Without reproducing any image, print the listing below exactly.

### Records shown
- - -
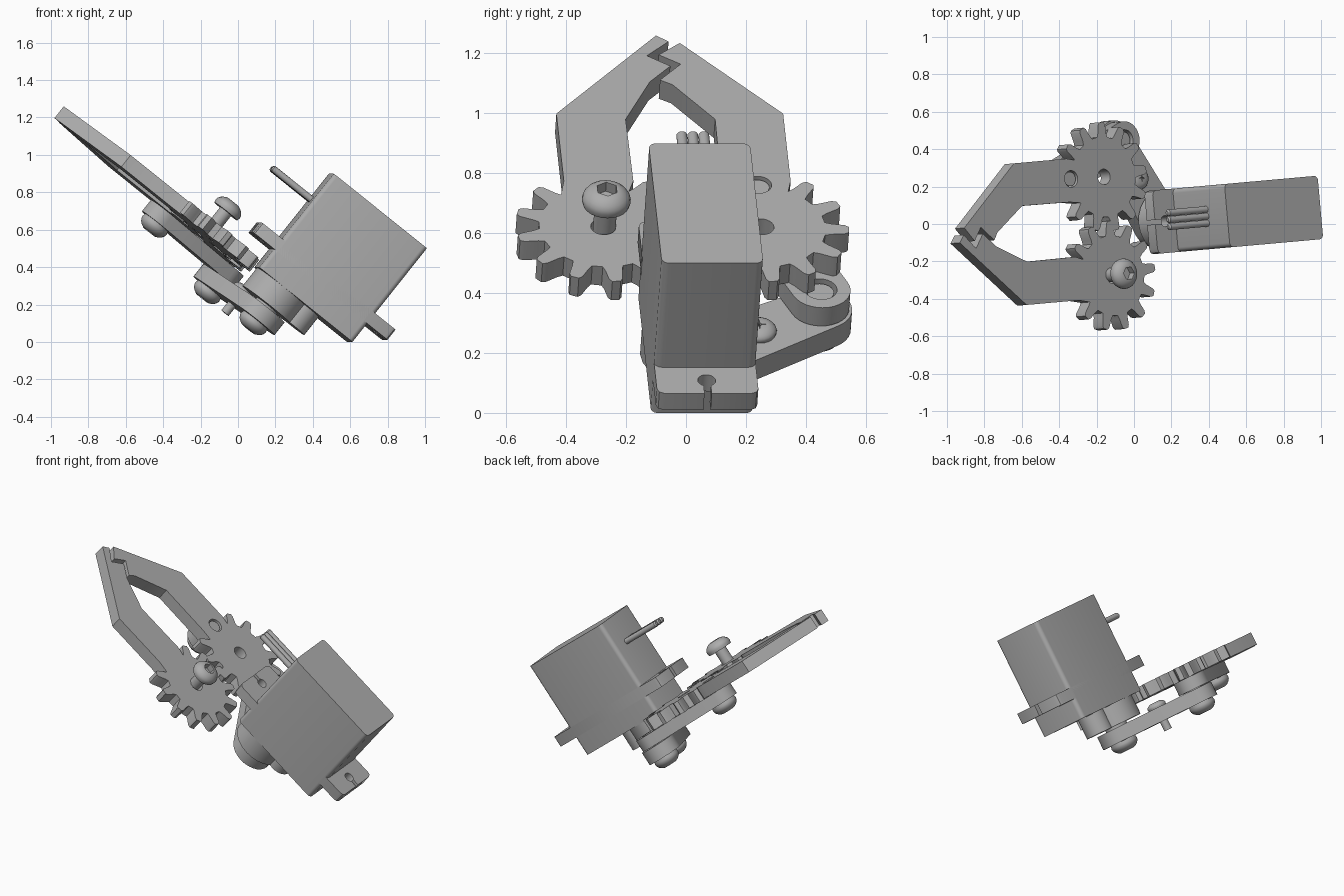
import bpy, bmesh
from math import sin, cos, pi, acos, atan2, hypot, radians
from mathutils import Matrix

cube = bpy.data.objects.get("Cube")
if cube:
    bpy.data.objects.remove(cube)

# Working frame: x runs from claw to servo, z is the normal of the claw plane
TILT = Matrix.Rotation(radians(5.1), 4, 'Z') @ Matrix.Rotation(radians(38.6), 4, 'Y')

grey = bpy.data.materials.new("plain grey")
grey.use_nodes = True
COLOUR = (0.42, 0.42, 0.42, 1)
grey.diffuse_color = COLOUR
grey.node_tree.nodes["Principled BSDF"].inputs["Base Color"].default_value = COLOUR


def finish(name, bm, matrix=Matrix()):
    bmesh.ops.remove_doubles(bm, verts=bm.verts, dist=0.0001)
    bmesh.ops.recalc_face_normals(bm, faces=bm.faces)
    bm.transform(matrix)
    mesh = bpy.data.meshes.new(name)
    bm.to_mesh(mesh)
    bm.free()
    mesh.materials.append(grey)
    for p in mesh.polygons:
        p.use_smooth = True
    mesh.set_sharp_from_angle(angle=radians(35))
    obj = bpy.data.objects.new(name, mesh)
    bpy.context.scene.collection.objects.link(obj)
    obj.matrix_world = TILT


def plate(name, loops, low, high):
    """Extrude an outline (first loop) with holes (other loops)."""
    curve = bpy.data.curves.new(name + " outline", 'CURVE')
    curve.dimensions = '2D'
    curve.fill_mode = 'BOTH'
    curve.extrude = (high - low) / 2
    for loop in loops:
        s = curve.splines.new('POLY')
        s.points.add(len(loop) - 1)
        for p, (x, y) in zip(s.points, loop):
            p.co = (x, y, 0, 1)
        s.use_cyclic_u = True
    helper = bpy.data.objects.new(name + " helper", curve)
    mesh = bpy.data.meshes.new_from_object(helper)
    bm = bmesh.new()
    bm.from_mesh(mesh)
    bpy.data.objects.remove(helper)
    bpy.data.curves.remove(curve)
    bpy.data.meshes.remove(mesh)
    finish(name, bm, Matrix.Translation((0, 0, (low + high) / 2)))


def arc(x, y, r, start, end, steps=16):
    return [(x + r * cos(start + (end - start) * i / steps),
             y + r * sin(start + (end - start) * i / steps)) for i in range(steps + 1)]


def circle(x, y, r):
    return arc(x, y, r, 0, 2 * pi, 24)[:-1]


def round_box(x0, x1, y0, y1, r):
    corners = [(x1 - r, y1 - r), (x0 + r, y1 - r), (x0 + r, y0 + r), (x1 - r, y0 + r)]
    return [p for i, (x, y) in enumerate(corners)
            for p in arc(x, y, r, i * pi / 2, (i + 1) * pi / 2, 5)]


def capsule(p, q, rp, rq):
    dx, dy = q[0] - p[0], q[1] - p[1]
    f, b = atan2(dy, dx), acos((rp - rq) / hypot(dx, dy))
    return arc(*q, rq, f - b, f + b) + arc(*p, rp, f + b, f + 2 * pi - b)


def hexagon(i):
    return cos(pi / 6) / cos(i * pi / 12 % (pi / 3) - pi / 6)


def cross(i):
    return 1 if i % 6 == 0 else 0.3


def lathe(name, profile, x=0, y=0, matrix=None, socket=None):
    """Turn (radius, height) points; the last two rings may form a socket."""
    bm = bmesh.new()
    rings = []
    for k, (r, z) in enumerate(profile):
        shape = socket if socket and k >= len(profile) - 2 else (lambda i: 1)
        rings.append([bm.verts.new((r * shape(i) * cos(i * pi / 12),
                                    r * shape(i) * sin(i * pi / 12), z)) for i in range(24)])
    for a, b in zip(rings, rings[1:]):
        for i in range(24):
            j = (i + 1) % 24
            bm.faces.new((a[i], a[j], b[j], b[i]))
    bm.faces.new(rings[0])
    bm.faces.new(rings[-1])
    finish(name, bm, matrix or Matrix.Translation((x, y, 0)))


def screw(name, x, y, end, base, r, h, socket, stem=0.038):
    """Domed screw: stem from end to base, head of signed height h beyond it."""
    dome = [(r * cos(t * pi / 12), base + h * (0.25 + 0.75 * sin(t * pi / 12))) for t in range(5)]
    floor = base + h * 0.35
    top = dome[-1][1]
    lathe(name, [(stem, end), (stem, base), (r * 0.95, base)] + dome
          + [(r * 0.45, top), (r * 0.45, floor)], x, y, socket=socket)


# Claw fingers with their gears
GEAR_X, GEAR_Y, TEETH = -0.495, 0.265, 13
STEP = 2 * pi / TEETH
PIN = (-0.72, 0.27)


def claw(name, side, phase, jaw, holes):
    pts = []
    for k in range(TEETH + 1):
        mid = radians(phase) + k * STEP
        if not radians(33) < mid < radians(327):
            continue
        for f, r in ((-0.33, 0.215), (-0.25, 0.235), (-0.17, 0.28), (-0.1, 0.293),
                     (0.1, 0.293), (0.17, 0.28), (0.25, 0.235), (0.33, 0.215)):
            t = mid + f * STEP
            pts.append((GEAR_X - r * cos(t), side * (GEAR_Y + r * sin(t))))
    finger = [(-0.74, 0.147), (-1.07, 0.15)] + jaw + [(-1.1, 0.38), (-0.74, 0.38)]
    pts += [(x, side * y) for x, y in finger]
    plate(name, [pts] + holes, 0.32, 0.4)


claw("left_claw", 1, 10,
     [(-1.255, 0.02), (-1.28, -0.02), (-1.365, 0.055), (-1.415, -0.015), (-1.478, 0.06)],
     [circle(GEAR_X, GEAR_Y, 0.042), circle(*PIN, 0.045)])
claw("right_claw", -1, 18.6,
     [(-1.27, 0.055), (-1.355, -0.02), (-1.41, 0.055), (-1.486, -0.023), (-1.518, 0.017)],
     [circle(GEAR_X, -GEAR_Y, 0.042)])
screw("gear_screw", GEAR_X - 0.01, -GEAR_Y + 0.005, 0.32, 0.49, 0.082, 0.07, hexagon)

# Two-bar linkage between servo and left claw
ELBOW = (-0.264, 0.452)
plate("upper_link", [capsule(PIN, ELBOW, 0.1, 0.1), circle(*ELBOW, 0.055)], 0.24, 0.318)
plate("lower_link", [capsule((0, 0), ELBOW, 0.13, 0.11)], 0.15, 0.236)
screw("claw_pin", *PIN, 0.39, 0.24, 0.082, -0.07, hexagon)
screw("elbow_pin", *ELBOW, 0.305, 0.15, 0.082, -0.07, hexagon, 0.045)
screw("horn_screw", -0.134, 0.24, 0.09, 0.236, 0.06, 0.04, cross, 0.025)
screw("shaft_screw", 0, 0, 0.25, 0.15, 0.085, -0.07, cross)

# Servo: case, mounting tabs with keyhole slots, gear housing, shaft, wires
MID = 0.15
plate("servo_case", [round_box(-0.17, 0.47, -0.17, 0.17, 0.025)], 0.374, 1.015)
tab = ([(0.435, -0.17), (0.452, -0.163), (0.46, -0.145), (0.46, -0.012)]
       + arc(0.39, 0, 0.03, -0.41, 0.41 - 2 * pi, 18)
       + [(0.46, 0.012), (0.46, 0.145), (0.452, 0.163), (0.435, 0.17)])
plate("servo_tabs", [[(MID + s * x, s * y) for s in (1, -1) for x, y in tab]], 0.5, 0.57)
plate("gear_housing", [circle(0, 0, 0.168)], 0.25, 0.38)
plate("small_gear_housing", [circle(0.17, 0, 0.085)], 0.25, 0.38)
plate("servo_shaft", [circle(0, 0, 0.07)], 0.2, 0.26)
for i in (-1, 0, 1):
    lathe("servo_wire", [(0.01, -0.44), (0.018, -0.432), (0.018, -0.16)],
          matrix=Matrix.Translation((0, 0.006 + i * 0.037, 0.84)) @ Matrix.Rotation(pi / 2, 4, 'Y'))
- - -
### Result of the exercise
import bpy, bmesh
from math import sin, cos, pi, acos, atan2, hypot, radians
from mathutils import Matrix

cube = bpy.data.objects.get("Cube")
if cube:
    bpy.data.objects.remove(cube)

# Working frame: x runs from claw to servo, z is the normal of the claw plane
TILT = Matrix.Rotation(radians(5.1), 4, 'Z') @ Matrix.Rotation(radians(38.6), 4, 'Y')

grey = bpy.data.materials.new("plain grey")
grey.use_nodes = True
COLOUR = (0.42, 0.42, 0.42, 1)
grey.diffuse_color = COLOUR
grey.node_tree.nodes["Principled BSDF"].inputs["Base Color"].default_value = COLOUR


def finish(name, bm, matrix=Matrix()):
    bmesh.ops.remove_doubles(bm, verts=bm.verts, dist=0.0001)
    bmesh.ops.recalc_face_normals(bm, faces=bm.faces)
    bm.transform(matrix)
    mesh = bpy.data.meshes.new(name)
    bm.to_mesh(mesh)
    bm.free()
    mesh.materials.append(grey)
    for p in mesh.polygons:
        p.use_smooth = True
    mesh.set_sharp_from_angle(angle=radians(35))
    obj = bpy.data.objects.new(name, mesh)
    bpy.context.scene.collection.objects.link(obj)
    obj.matrix_world = TILT


def plate(name, loops, low, high):
    """Extrude an outline (first loop) with holes (other loops)."""
    curve = bpy.data.curves.new(name + " outline", 'CURVE')
    curve.dimensions = '2D'
    curve.fill_mode = 'BOTH'
    curve.extrude = (high - low) / 2
    for loop in loops:
        s = curve.splines.new('POLY')
        s.points.add(len(loop) - 1)
        for p, (x, y) in zip(s.points, loop):
            p.co = (x, y, 0, 1)
        s.use_cyclic_u = True
    helper = bpy.data.objects.new(name + " helper", curve)
    mesh = bpy.data.meshes.new_from_object(helper)
    bm = bmesh.new()
    bm.from_mesh(mesh)
    bpy.data.objects.remove(helper)
    bpy.data.curves.remove(curve)
    bpy.data.meshes.remove(mesh)
    finish(name, bm, Matrix.Translation((0, 0, (low + high) / 2)))


def arc(x, y, r, start, end, steps=16):
    return [(x + r * cos(start + (end - start) * i / steps),
             y + r * sin(start + (end - start) * i / steps)) for i in range(steps + 1)]


def circle(x, y, r):
    return arc(x, y, r, 0, 2 * pi, 24)[:-1]


def round_box(x0, x1, y0, y1, r):
    corners = [(x1 - r, y1 - r), (x0 + r, y1 - r), (x0 + r, y0 + r), (x1 - r, y0 + r)]
    return [p for i, (x, y) in enumerate(corners)
            for p in arc(x, y, r, i * pi / 2, (i + 1) * pi / 2, 5)]


def capsule(p, q, rp, rq):
    dx, dy = q[0] - p[0], q[1] - p[1]
    f, b = atan2(dy, dx), acos((rp - rq) / hypot(dx, dy))
    return arc(*q, rq, f - b, f + b) + arc(*p, rp, f + b, f + 2 * pi - b)


def hexagon(i):
    return cos(pi / 6) / cos(i * pi / 12 % (pi / 3) - pi / 6)


def cross(i):
    return 1 if i % 6 == 0 else 0.3


def lathe(name, profile, x=0, y=0, matrix=None, socket=None):
    """Turn (radius, height) points; the last two rings may form a socket."""
    bm = bmesh.new()
    rings = []
    for k, (r, z) in enumerate(profile):
        shape = socket if socket and k >= len(profile) - 2 else (lambda i: 1)
        rings.append([bm.verts.new((r * shape(i) * cos(i * pi / 12),
                                    r * shape(i) * sin(i * pi / 12), z)) for i in range(24)])
    for a, b in zip(rings, rings[1:]):
        for i in range(24):
            j = (i + 1) % 24
            bm.faces.new((a[i], a[j], b[j], b[i]))
    bm.faces.new(rings[0])
    bm.faces.new(rings[-1])
    finish(name, bm, matrix or Matrix.Translation((x, y, 0)))


def screw(name, x, y, end, base, r, h, socket, stem=0.038):
    """Domed screw: stem from end to base, head of signed height h beyond it."""
    dome = [(r * cos(t * pi / 12), base + h * (0.25 + 0.75 * sin(t * pi / 12))) for t in range(5)]
    floor = base + h * 0.35
    top = dome[-1][1]
    lathe(name, [(stem, end), (stem, base), (r * 0.95, base)] + dome
          + [(r * 0.45, top), (r * 0.45, floor)], x, y, socket=socket)


# Claw fingers with their gears
GEAR_X, GEAR_Y, TEETH = -0.495, 0.265, 13
STEP = 2 * pi / TEETH
PIN = (-0.72, 0.27)


def claw(name, side, phase, jaw, holes):
    pts = []
    for k in range(TEETH + 1):
        mid = radians(phase) + k * STEP
        if not radians(33) < mid < radians(327):
            continue
        for f, r in ((-0.33, 0.215), (-0.25, 0.235), (-0.17, 0.28), (-0.1, 0.293),
                     (0.1, 0.293), (0.17, 0.28), (0.25, 0.235), (0.33, 0.215)):
            t = mid + f * STEP
            pts.append((GEAR_X - r * cos(t), side * (GEAR_Y + r * sin(t))))
    finger = [(-0.74, 0.147), (-1.07, 0.15)] + jaw + [(-1.1, 0.38), (-0.74, 0.38)]
    pts += [(x, side * y) for x, y in finger]
    plate(name, [pts] + holes, 0.32, 0.4)


claw("left_claw", 1, 10,
     [(-1.255, 0.02), (-1.28, -0.02), (-1.365, 0.055), (-1.415, -0.015), (-1.478, 0.06)],
     [circle(GEAR_X, GEAR_Y, 0.042), circle(*PIN, 0.045)])
claw("right_claw", -1, 18.6,
     [(-1.27, 0.055), (-1.355, -0.02), (-1.41, 0.055), (-1.486, -0.023), (-1.518, 0.017)],
     [circle(GEAR_X, -GEAR_Y, 0.042)])
screw("gear_screw", GEAR_X - 0.01, -GEAR_Y + 0.005, 0.32, 0.49, 0.082, 0.07, hexagon)

# Two-bar linkage between servo and left claw
ELBOW = (-0.264, 0.452)
plate("upper_link", [capsule(PIN, ELBOW, 0.1, 0.1), circle(*ELBOW, 0.055)], 0.24, 0.318)
plate("lower_link", [capsule((0, 0), ELBOW, 0.13, 0.11)], 0.15, 0.236)
screw("claw_pin", *PIN, 0.39, 0.24, 0.082, -0.07, hexagon)
screw("elbow_pin", *ELBOW, 0.305, 0.15, 0.082, -0.07, hexagon, 0.045)
screw("horn_screw", -0.134, 0.24, 0.09, 0.236, 0.06, 0.04, cross, 0.025)
screw("shaft_screw", 0, 0, 0.25, 0.15, 0.085, -0.07, cross)

# Servo: case, mounting tabs with keyhole slots, gear housing, shaft, wires
MID = 0.15
plate("servo_case", [round_box(-0.17, 0.47, -0.17, 0.17, 0.025)], 0.374, 1.015)
tab = ([(0.435, -0.17), (0.452, -0.163), (0.46, -0.145), (0.46, -0.012)]
       + arc(0.39, 0, 0.03, -0.41, 0.41 - 2 * pi, 18)
       + [(0.46, 0.012), (0.46, 0.145), (0.452, 0.163), (0.435, 0.17)])
plate("servo_tabs", [[(MID + s * x, s * y) for s in (1, -1) for x, y in tab]], 0.5, 0.57)
plate("gear_housing", [circle(0, 0, 0.168)], 0.25, 0.38)
plate("small_gear_housing", [circle(0.17, 0, 0.085)], 0.25, 0.38)
plate("servo_shaft", [circle(0, 0, 0.07)], 0.2, 0.26)
for i in (-1, 0, 1):
    lathe("servo_wire", [(0.01, -0.44), (0.018, -0.432), (0.018, -0.16)],
          matrix=Matrix.Translation((0, 0.006 + i * 0.037, 0.84)) @ Matrix.Rotation(pi / 2, 4, 'Y'))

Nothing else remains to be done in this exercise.